Canopy scale measurements of CO2 and water vapor exchange along a precipitation gradient in southern Africa

Authors


Todd M. Scanlon, e-mail: t.scanlon@princeton.edu

Abstract

Short-term measurements of carbon dioxide, water, and energy fluxes were collected at four locations along a mean annual precipitation gradient in southern Africa during the wet (growing) season with the purpose of determining how the observed vegetation–atmosphere exchange properties are functionally related to the long-term climatic conditions. This research was conducted along the Kalahari Transect (KT), one in the global set of International Geosphere-Biosphere Program transects, which covers a north–south aridity gradient, all on a homogenous sand formation. Eddy covariance instruments were deployed on a permanent tower in Mongu, Zambia (879 mm of rainfall per year), as well as on a portable tower in Maun (460 mm yr−1), Okwa River Crossing (407 mm yr−1), and Tshane (365 mm yr−1), Botswana for several days at each site. The relationships between CO2 flux, Fc, and photosynthetically active radiation were described well by a hyperbolic fit to the data at all locations except for Mongu, the wettest site.
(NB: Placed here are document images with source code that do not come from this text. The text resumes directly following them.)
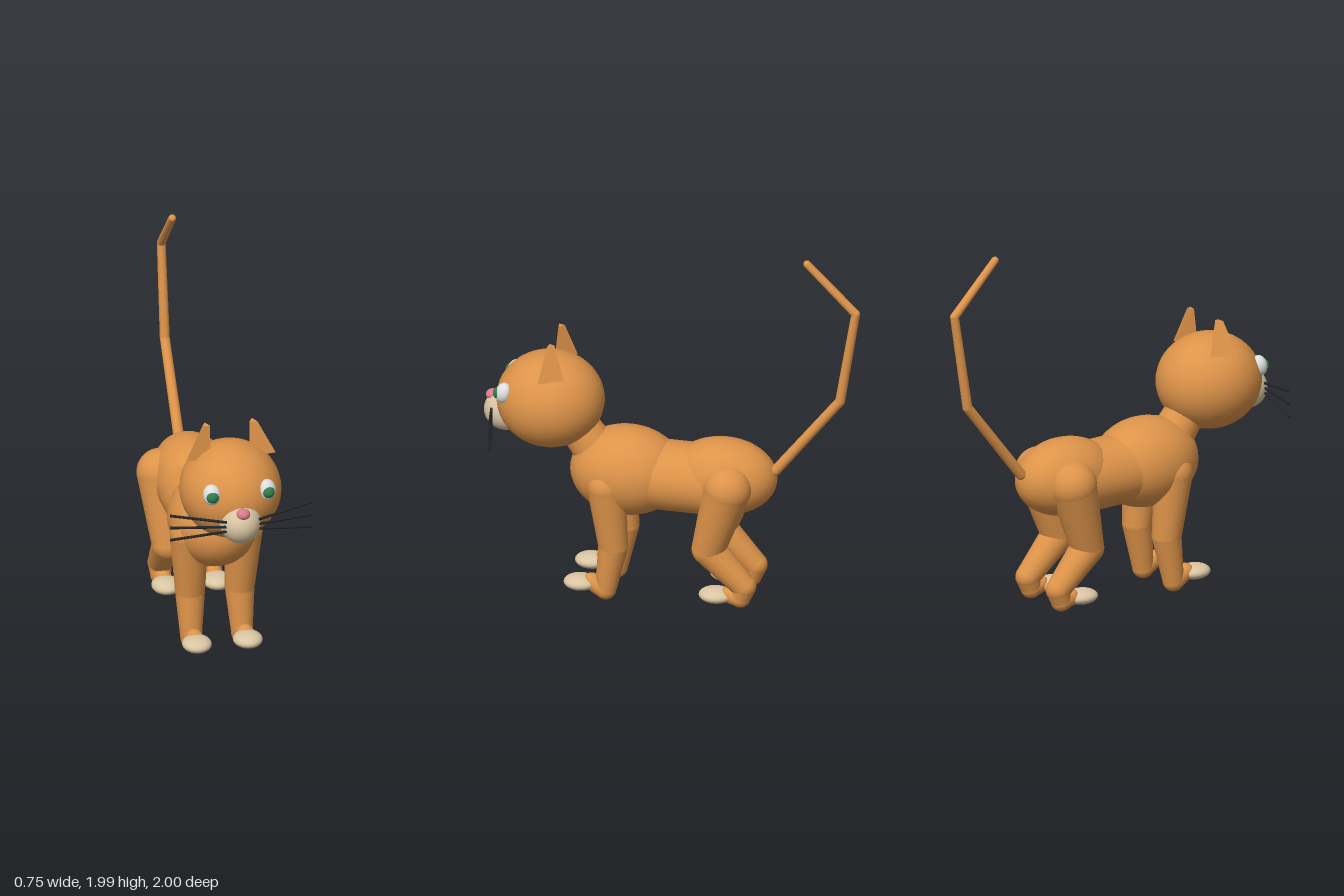
import * as THREE from 'three';

const mat = (name, color) => {
  const m = new THREE.MeshStandardMaterial({ color });
  m.name = name;
  return m;
};

export function createModel() {
  const cat = new THREE.Group();
  cat.name = 'cat';
  const fur = mat('orangeFur', 0xdd9349);
  const cream = mat('cream', 0xd9c5a3);
  const white = mat('eyeWhite', 0xdedede);
  const green = mat('irisGreen', 0x2f7d48);
  const pink = mat('nosePink', 0xd97c8c);
  const black = mat('whiskerBlack', 0x222428);

  const add = (parent, name, geo, material) => {
    const mesh = new THREE.Mesh(geo, material);
    mesh.name = name;
    parent.add(mesh);
    return mesh;
  };
  const ball = (parent, name, [x, y, z], [rx, ry, rz], material) => {
    const m = add(parent, name, new THREE.SphereGeometry(1, 32, 22), material);
    m.position.set(x, y, z);
    m.scale.set(rx, ry, rz);
    return m;
  };
  // Tapered rod from a to b
  const rod = (parent, name, a, b, ra, rb, material, sides = 24) => {
    const p = new THREE.Vector3(...a), q = new THREE.Vector3(...b);
    const d = q.clone().sub(p);
    const m = add(parent, name, new THREE.CylinderGeometry(rb, ra, d.length(), sides), material);
    m.position.copy(p).add(q).multiplyScalar(0.5);
    m.quaternion.setFromUnitVectors(new THREE.Vector3(0, 1, 0), d.normalize());
    return m;
  };
  // Chain of rods with round joints; each joint is [x, y, z, radius]
  const limb = (parent, name, joints) => {
    joints.forEach((j, i) => {
      ball(parent, name + 'Joint', j, [j[3], j[3], j[3]], fur);
      const k = joints[i + 1];
      if (k) rod(parent, name + 'Segment', j.slice(0, 3), k.slice(0, 3), j[3], k[3], fur);
    });
  };

  // Body
  ball(cat, 'chest', [0, 0.698, 0.24], [0.235, 0.238, 0.3], fur);
  ball(cat, 'hips', [0, 0.715, -0.27], [0.2, 0.205, 0.285], fur);
  const waist = rod(cat, 'waist', [0, 0.69, 0.14], [0, 0.685, -0.2], 1, 1, fur, 36);
  waist.scale.set(0.2, 1, 0.182);
  ball(cat, 'bellyPatch', [0, 0.56, 0.045], [0.06, 0.065, 0.06], white);
  rod(cat, 'neck', [0, 0.733, 0.36], [0, 1.0, 0.56], 0.12, 0.1, fur);

  // Head
  const head = new THREE.Group();
  head.name = 'head';
  cat.add(head);
  ball(head, 'skull', [0, 1.065, 0.648], [0.265, 0.255, 0.283], fur);
  ball(head, 'muzzle', [0, 0.977, 0.88], [0.108, 0.11, 0.12], cream);
  ball(head, 'nose', [0, 1.055, 0.955], [0.036, 0.029, 0.036], pink);

  // Three-sided ear, lofted from a base triangle to a small tip triangle
  const earGeometry = (s) => {
    const base = [[0.103, 1.235, 0.65], [0.238, 1.25, 0.665], [0.165, 1.25, 0.54]];
    const tip = [[0.105, 1.425, 0.63], [0.147, 1.425, 0.635], [0.125, 1.43, 0.6]];
    const pos = [];
    const tri = (a, b, c) => (s > 0 ? [a, b, c] : [a, c, b])
      .forEach(([x, y, z]) => pos.push(s * x, y, z));
    for (let i = 0; i < 3; i++) {
      const j = (i + 1) % 3;
      tri(base[i], base[j], tip[j]);
      tri(base[i], tip[j], tip[i]);
    }
    tri(...tip);
    tri(base[0], base[2], base[1]);
    const g = new THREE.BufferGeometry();
    g.setAttribute('position', new THREE.Float32BufferAttribute(pos, 3));
    g.computeVertexNormals();
    return g;
  };

  for (const s of [1, -1]) {
    const side = s > 0 ? 'left' : 'right';
    add(head, side + 'Ear', earGeometry(s), fur);

    // Eyes, turned a little outward
    const eye = ball(head, side + 'Eye', [s * 0.147, 1.14, 0.865], [0.047, 0.055, 0.042], white);
    eye.rotation.set(-0.25, s * 0.45, 0);
    ball(head, side + 'Iris', [s * 0.148, 1.137, 0.888], [0.033, 0.033, 0.033], green);

    // Whiskers
    for (const k of [-1, 0, 1])
      rod(head, side + 'Whisker', [s * 0.085, 0.985 + k * 0.026, 0.943],
        [s * 0.375, 0.985 + k * 0.07, 0.89], 0.007, 0.007, black, 10);

    // Front leg
    const front = new THREE.Group();
    front.name = side + 'FrontLeg';
    cat.add(front);
    limb(front, 'frontLeg', [
      [s * 0.143, 0.66, 0.32, 0.102], [s * 0.132, 0.315, 0.285, 0.078],
      [s * 0.135, 0.065, 0.325, 0.056], [s * 0.135, 0.1, 0.4, 0.046],
    ]);
    ball(front, 'frontPaw', [s * 0.135, 0.093, 0.46], [0.077, 0.04, 0.087], cream);

    // Hind leg
    const hind = new THREE.Group();
    hind.name = side + 'HindLeg';
    cat.add(hind);
    limb(hind, 'hindLeg', [
      [s * 0.15, 0.715, -0.325, 0.126], [s * 0.132, 0.35, -0.22, 0.088],
      [s * 0.135, 0.155, -0.41, 0.064], [s * 0.135, 0.09, -0.39, 0.054],
      [s * 0.135, 0.1, -0.33, 0.045],
    ]);
    ball(hind, 'hindPaw', [s * 0.135, 0.093, -0.26], [0.077, 0.04, 0.09], cream);
  }

  // Tail
  const tail = new THREE.Group();
  tail.name = 'tail';
  cat.add(tail);
  limb(tail, 'tail', [
    [0, 0.775, -0.55, 0.028], [0, 1.205, -0.89, 0.026],
    [0, 1.715, -0.973, 0.023], [0, 1.975, -0.715, 0.02],
  ]);
  return cat;
}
Here, there appeared to be an air temperature effect on Fc. While daytime values of Fc routinely approached or exceeded −20 μmol m−2 s−1 at Mongu, the magnitude of Fc remained less than −10 μmol m−2 s−1 when the air temperature was above 27°C. Canopy resistances to water vapor transfer, rc, displayed an overall decline from the wetter sites to the more arid sites, but the differences in rc could be almost exclusively accounted for by the decrease in leaf area index (LAI) from north to south along the KT. Ecosystem water use efficiency (WUE), defined as the ratio of net carbon flux to evapotranspiration, showed a general decrease with increasing vapor pressure deficit, D, for all of the sites. The magnitudes of WUE at a given D, however, were dissimilar for the individual sites and were found to be stratified according to the position of the sites along the long-term aridity gradient. For example, Mongu, which has the wettest climate, has a much lower WUE for like levels of D than Tshane, which historically has the most arid climate. Given the similar inferred stomatal resistances between the sites, the disparate carbon uptake behavior for the grass vs. woody vegetation is the likely cause for the observed differences in WUE along the aridity gradient. The short-term flux measurements provide a framework for evaluating the vegetation's functional adaptation to the long-term climate and provide information that may be useful for predicting the dynamic response of the vegetation to future climate change.

Ancillary